The Budget has been described as a “steady as she goes” effort with politics as the “big driver”.
Charles Sturt University’s Professor John Hicks, from the School of Accounting and Finance, said: “It’s the budget we expected we would get, the government needed to stimulate the economy and not send it into recession.
“They wanted to avoid doing anything that would adversely affect growth.”
He said conditions meant there wasn’t much the government needed to do to maintain positive growth.
“The big driver is the political benefit that the government can get from it. They’re trying to win votes,” Professor Hicks said.
“The banking sector will get a tax, but that’s political, there’s no economic sense to apply it only to banks. Any industry which gets a tax increase will past it onto consumers.”
Professor Hicks said infrastructure projects are expected to deliver benefits for regions where they’re based, but warned the Western Sydney Airport could lead to regional airlines being pushed to the second airport.
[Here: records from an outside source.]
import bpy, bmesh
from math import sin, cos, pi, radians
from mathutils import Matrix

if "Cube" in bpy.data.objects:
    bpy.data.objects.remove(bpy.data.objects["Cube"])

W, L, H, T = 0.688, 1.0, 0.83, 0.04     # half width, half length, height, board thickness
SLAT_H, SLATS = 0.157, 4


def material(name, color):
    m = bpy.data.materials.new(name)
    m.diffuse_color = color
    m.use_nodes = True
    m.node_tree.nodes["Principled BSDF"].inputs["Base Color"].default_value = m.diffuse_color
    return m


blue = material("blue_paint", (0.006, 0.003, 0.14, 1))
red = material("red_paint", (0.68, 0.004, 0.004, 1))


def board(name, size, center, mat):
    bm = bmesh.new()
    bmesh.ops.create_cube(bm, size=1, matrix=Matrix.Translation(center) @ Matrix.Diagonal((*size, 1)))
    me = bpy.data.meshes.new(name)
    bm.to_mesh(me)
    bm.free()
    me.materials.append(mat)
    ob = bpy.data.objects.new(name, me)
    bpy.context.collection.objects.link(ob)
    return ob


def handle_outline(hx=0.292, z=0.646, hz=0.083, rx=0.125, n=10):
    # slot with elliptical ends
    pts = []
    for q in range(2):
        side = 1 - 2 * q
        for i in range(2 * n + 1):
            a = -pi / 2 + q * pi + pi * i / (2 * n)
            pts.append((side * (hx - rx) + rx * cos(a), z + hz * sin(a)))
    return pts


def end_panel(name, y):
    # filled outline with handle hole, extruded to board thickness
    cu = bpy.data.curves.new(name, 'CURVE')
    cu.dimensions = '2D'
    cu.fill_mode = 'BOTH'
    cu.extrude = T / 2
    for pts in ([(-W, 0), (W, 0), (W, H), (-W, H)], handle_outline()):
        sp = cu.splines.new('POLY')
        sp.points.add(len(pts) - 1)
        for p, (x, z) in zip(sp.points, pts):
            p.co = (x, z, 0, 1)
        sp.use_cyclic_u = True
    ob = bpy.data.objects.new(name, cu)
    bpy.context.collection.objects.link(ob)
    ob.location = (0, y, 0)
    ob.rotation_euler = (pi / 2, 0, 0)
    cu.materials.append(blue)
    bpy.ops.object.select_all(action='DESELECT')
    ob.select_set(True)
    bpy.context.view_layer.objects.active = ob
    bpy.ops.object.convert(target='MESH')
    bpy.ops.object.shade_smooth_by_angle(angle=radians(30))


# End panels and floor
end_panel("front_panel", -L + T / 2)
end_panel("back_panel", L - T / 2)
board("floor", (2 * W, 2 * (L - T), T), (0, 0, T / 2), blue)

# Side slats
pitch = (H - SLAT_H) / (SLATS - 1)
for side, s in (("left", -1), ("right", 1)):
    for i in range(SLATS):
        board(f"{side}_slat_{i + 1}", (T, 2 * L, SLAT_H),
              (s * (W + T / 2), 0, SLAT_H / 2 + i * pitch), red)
“Regional airlines may land there rather than Kingsford Smith Airport. It adds another hour to the journey for regional residents,” he said.